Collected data

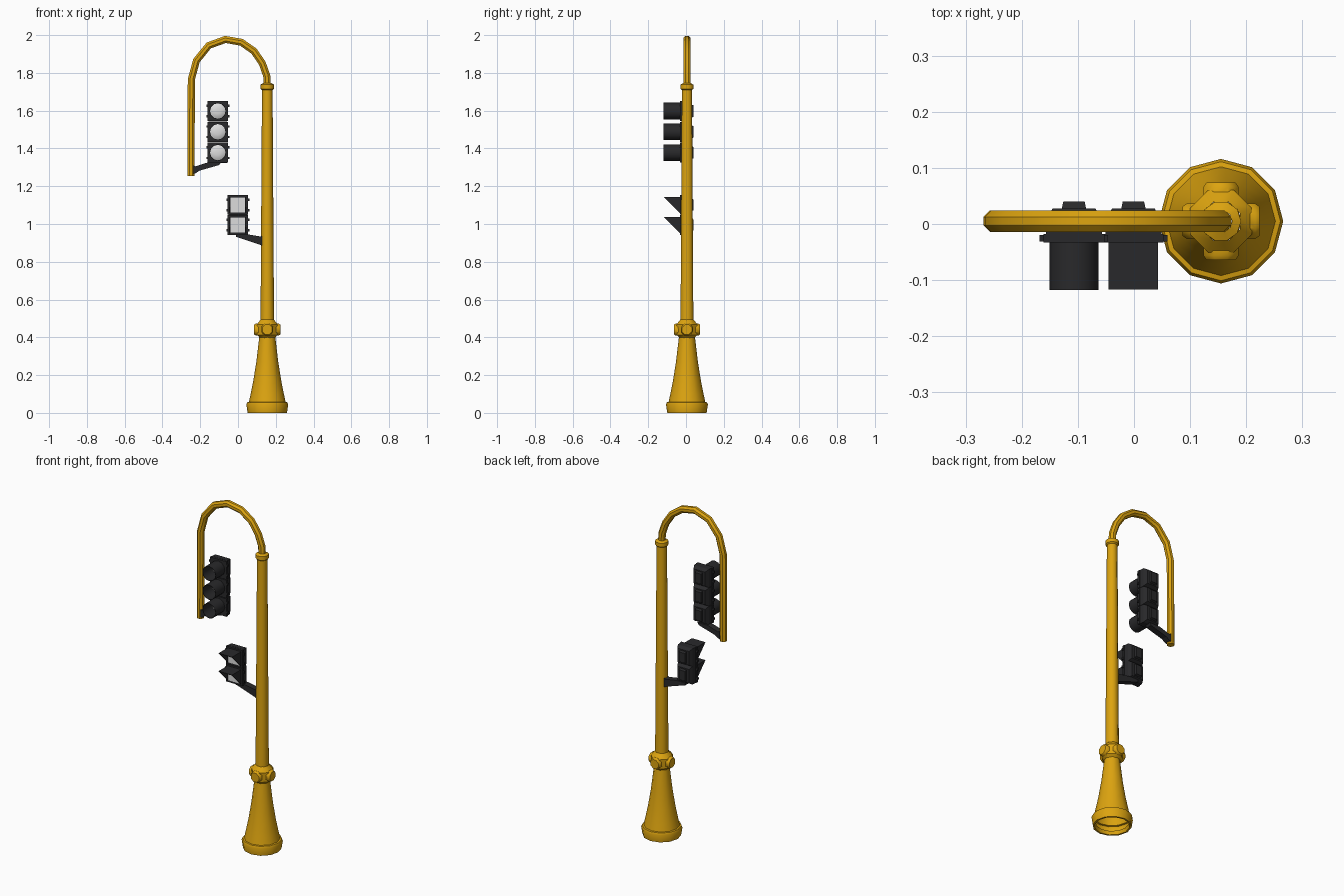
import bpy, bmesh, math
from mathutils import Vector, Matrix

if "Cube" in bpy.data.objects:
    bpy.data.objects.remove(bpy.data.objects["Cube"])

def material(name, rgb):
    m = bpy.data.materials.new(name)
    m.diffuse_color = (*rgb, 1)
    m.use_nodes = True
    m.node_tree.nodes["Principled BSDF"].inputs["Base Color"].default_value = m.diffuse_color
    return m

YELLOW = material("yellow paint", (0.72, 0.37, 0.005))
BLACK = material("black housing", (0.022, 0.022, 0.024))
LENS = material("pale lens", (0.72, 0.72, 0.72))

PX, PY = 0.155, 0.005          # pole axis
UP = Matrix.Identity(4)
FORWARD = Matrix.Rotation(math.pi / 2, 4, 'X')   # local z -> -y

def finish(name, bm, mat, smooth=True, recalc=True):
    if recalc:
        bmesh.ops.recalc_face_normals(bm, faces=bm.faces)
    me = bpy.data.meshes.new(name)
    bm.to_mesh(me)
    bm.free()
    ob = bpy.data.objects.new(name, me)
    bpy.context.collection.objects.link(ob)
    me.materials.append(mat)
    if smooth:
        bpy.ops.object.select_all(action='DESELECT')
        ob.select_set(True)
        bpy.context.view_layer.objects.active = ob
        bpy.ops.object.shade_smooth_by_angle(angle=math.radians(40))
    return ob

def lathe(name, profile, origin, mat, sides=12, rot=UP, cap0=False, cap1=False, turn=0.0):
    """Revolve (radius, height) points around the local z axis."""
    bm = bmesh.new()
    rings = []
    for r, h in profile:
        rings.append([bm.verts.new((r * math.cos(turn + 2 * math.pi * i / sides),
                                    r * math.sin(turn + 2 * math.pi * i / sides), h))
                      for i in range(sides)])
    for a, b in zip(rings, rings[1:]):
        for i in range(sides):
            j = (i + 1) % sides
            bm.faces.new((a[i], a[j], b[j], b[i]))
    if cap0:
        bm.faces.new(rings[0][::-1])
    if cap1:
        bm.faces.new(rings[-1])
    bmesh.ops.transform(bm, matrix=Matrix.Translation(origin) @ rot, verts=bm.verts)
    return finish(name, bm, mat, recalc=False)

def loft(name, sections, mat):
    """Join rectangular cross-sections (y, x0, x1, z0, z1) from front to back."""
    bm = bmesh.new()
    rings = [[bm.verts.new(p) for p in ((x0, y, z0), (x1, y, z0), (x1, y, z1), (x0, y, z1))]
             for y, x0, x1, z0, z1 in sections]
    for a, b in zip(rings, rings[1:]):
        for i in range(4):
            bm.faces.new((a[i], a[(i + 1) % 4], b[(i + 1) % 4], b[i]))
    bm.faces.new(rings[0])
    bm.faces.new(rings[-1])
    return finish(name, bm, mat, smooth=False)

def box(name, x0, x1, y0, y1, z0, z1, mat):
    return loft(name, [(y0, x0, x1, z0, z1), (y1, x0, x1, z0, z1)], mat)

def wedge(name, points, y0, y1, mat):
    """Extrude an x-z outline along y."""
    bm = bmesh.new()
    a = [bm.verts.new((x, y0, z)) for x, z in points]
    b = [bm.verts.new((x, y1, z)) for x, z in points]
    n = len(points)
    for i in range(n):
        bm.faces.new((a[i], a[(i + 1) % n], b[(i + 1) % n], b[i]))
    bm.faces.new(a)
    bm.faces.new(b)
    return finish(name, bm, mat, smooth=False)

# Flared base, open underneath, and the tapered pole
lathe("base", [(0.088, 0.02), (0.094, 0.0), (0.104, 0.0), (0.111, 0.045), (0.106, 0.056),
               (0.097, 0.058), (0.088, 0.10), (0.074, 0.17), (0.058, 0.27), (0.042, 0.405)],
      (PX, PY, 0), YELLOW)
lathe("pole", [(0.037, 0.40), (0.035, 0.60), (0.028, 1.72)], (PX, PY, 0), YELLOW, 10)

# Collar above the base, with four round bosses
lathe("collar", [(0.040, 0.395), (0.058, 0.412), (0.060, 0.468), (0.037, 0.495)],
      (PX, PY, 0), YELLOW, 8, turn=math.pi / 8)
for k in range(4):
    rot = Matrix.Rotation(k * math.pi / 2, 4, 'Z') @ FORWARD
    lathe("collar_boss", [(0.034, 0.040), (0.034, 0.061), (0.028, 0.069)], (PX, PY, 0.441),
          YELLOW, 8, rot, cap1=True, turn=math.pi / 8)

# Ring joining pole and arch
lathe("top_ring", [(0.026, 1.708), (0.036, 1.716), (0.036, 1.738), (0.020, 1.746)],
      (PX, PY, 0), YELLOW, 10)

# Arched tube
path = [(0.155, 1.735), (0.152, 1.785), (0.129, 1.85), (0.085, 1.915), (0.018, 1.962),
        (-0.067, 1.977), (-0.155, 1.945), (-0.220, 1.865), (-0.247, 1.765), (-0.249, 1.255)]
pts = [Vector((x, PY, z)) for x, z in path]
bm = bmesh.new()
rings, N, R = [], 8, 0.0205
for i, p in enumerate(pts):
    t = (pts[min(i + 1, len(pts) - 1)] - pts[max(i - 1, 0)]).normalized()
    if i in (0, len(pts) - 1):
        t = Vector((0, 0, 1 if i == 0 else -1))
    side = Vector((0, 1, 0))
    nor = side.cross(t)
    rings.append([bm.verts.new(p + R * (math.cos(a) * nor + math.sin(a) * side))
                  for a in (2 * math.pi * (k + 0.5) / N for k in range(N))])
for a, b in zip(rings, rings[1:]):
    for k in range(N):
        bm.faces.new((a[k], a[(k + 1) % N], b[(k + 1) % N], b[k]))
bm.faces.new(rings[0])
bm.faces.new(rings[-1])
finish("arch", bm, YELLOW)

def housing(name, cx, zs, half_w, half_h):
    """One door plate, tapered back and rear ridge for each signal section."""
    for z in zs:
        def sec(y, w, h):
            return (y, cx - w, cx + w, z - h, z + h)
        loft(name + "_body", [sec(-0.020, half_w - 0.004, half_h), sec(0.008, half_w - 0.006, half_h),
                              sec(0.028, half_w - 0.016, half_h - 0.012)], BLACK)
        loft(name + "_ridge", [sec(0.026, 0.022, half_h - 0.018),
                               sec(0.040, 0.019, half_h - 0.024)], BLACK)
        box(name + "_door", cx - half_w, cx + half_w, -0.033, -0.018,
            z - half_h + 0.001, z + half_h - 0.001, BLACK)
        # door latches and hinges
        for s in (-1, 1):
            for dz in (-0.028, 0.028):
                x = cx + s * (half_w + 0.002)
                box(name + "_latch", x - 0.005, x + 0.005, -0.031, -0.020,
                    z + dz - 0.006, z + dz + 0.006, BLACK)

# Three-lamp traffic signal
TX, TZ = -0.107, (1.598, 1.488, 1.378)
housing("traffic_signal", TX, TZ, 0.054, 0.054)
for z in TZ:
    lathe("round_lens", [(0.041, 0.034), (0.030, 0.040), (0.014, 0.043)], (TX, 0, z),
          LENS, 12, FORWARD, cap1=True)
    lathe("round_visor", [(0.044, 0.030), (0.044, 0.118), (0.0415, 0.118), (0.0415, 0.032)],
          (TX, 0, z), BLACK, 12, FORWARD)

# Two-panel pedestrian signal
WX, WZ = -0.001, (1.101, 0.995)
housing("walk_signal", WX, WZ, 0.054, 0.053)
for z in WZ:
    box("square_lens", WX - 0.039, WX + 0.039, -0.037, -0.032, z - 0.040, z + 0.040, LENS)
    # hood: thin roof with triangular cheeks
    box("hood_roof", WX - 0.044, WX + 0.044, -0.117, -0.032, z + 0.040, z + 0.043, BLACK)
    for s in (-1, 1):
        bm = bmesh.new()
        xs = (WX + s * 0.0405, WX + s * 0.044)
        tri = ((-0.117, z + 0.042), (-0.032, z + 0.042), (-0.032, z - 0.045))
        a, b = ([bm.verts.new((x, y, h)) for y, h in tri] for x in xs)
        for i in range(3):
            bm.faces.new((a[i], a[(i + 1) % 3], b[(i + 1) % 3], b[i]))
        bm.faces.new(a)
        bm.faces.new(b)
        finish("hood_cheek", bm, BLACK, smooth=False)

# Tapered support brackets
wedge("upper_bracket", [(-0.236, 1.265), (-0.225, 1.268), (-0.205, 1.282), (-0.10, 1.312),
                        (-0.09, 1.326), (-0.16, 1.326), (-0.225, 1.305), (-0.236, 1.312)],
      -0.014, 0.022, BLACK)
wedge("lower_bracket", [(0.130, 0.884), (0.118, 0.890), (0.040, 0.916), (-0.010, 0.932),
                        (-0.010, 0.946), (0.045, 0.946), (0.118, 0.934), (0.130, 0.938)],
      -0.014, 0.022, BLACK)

...

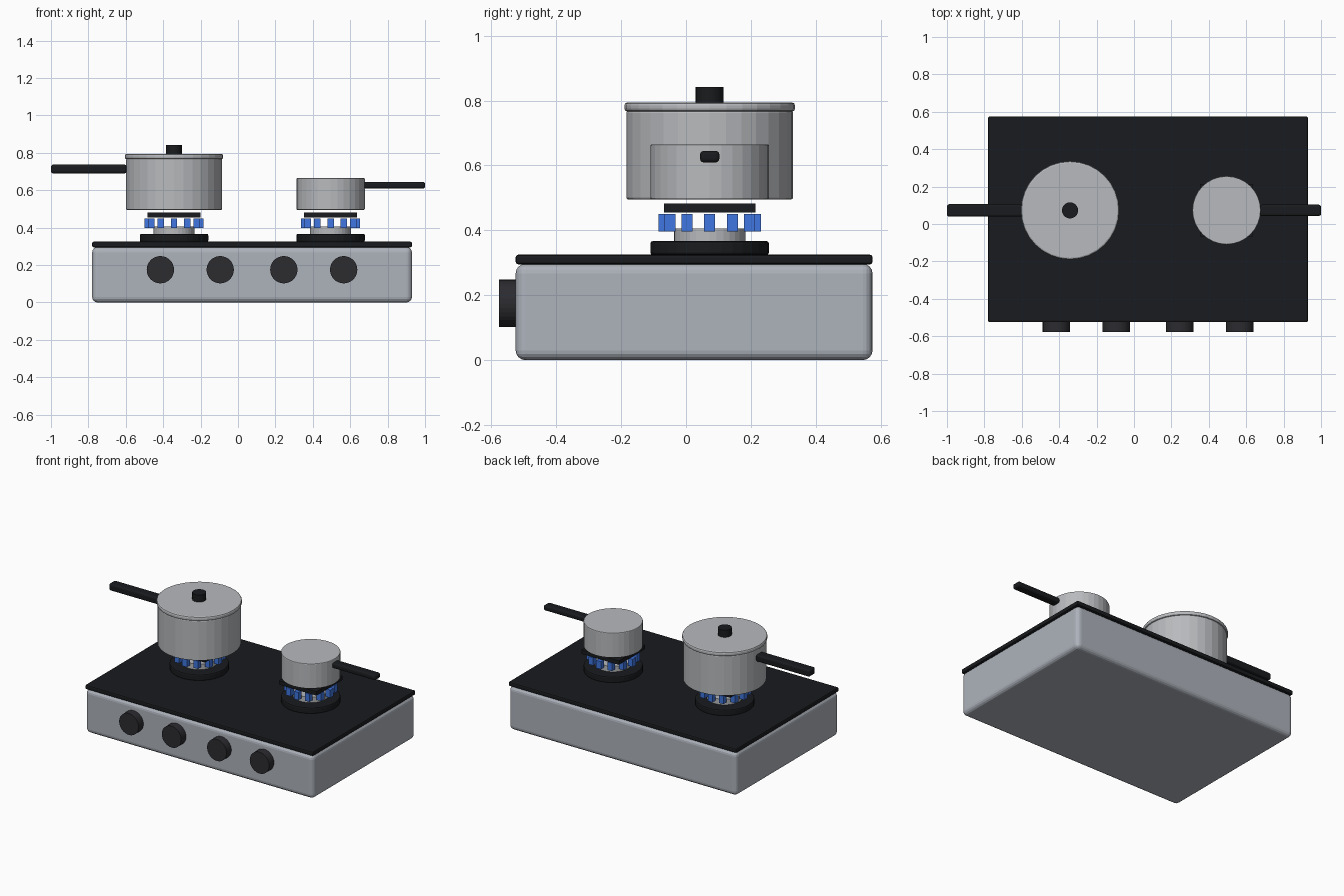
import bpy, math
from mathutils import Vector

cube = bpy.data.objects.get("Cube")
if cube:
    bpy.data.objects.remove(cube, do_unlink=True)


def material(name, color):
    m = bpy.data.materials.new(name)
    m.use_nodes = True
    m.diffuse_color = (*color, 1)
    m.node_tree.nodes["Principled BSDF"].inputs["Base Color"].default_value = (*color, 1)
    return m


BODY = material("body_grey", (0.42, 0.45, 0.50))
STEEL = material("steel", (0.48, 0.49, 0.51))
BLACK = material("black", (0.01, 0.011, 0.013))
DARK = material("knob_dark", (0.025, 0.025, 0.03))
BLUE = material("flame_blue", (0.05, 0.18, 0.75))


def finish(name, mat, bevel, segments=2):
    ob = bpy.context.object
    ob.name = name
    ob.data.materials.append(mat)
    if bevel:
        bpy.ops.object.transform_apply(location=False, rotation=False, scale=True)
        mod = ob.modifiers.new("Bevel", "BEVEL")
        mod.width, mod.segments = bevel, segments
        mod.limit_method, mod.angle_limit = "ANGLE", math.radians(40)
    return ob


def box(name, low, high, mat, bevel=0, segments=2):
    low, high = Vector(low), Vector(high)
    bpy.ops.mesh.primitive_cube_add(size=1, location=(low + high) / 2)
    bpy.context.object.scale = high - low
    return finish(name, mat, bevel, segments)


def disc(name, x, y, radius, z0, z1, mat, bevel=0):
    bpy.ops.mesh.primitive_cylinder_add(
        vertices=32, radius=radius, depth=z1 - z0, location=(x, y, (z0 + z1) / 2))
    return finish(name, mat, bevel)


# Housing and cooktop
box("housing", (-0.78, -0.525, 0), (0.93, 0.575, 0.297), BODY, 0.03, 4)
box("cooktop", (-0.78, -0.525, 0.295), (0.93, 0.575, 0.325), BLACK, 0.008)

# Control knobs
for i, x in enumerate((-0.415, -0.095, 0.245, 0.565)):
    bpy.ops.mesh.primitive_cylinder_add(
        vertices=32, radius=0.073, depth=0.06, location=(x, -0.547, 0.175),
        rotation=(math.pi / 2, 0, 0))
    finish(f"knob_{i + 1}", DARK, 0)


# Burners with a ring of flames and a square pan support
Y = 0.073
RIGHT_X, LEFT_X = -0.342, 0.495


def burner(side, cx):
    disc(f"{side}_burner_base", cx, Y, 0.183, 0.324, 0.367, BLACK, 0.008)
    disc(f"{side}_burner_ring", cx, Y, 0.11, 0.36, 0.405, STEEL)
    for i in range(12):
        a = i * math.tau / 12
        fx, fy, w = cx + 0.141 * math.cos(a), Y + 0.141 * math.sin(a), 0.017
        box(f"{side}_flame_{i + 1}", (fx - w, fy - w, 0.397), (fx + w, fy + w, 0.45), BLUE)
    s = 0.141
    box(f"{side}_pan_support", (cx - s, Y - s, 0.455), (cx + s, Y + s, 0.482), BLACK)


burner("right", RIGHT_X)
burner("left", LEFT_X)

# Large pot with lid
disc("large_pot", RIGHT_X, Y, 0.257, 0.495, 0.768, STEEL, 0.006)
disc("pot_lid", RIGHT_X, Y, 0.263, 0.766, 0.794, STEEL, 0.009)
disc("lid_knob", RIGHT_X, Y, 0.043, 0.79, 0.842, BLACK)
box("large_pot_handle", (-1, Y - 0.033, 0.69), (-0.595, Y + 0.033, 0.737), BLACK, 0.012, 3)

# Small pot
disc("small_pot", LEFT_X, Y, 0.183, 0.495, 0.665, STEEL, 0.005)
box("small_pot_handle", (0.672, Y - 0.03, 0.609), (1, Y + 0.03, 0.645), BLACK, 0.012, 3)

**What the task asks**
A single number is the expected answer: how many lines of the records above contain the word "BLUE".

**Your solution**
2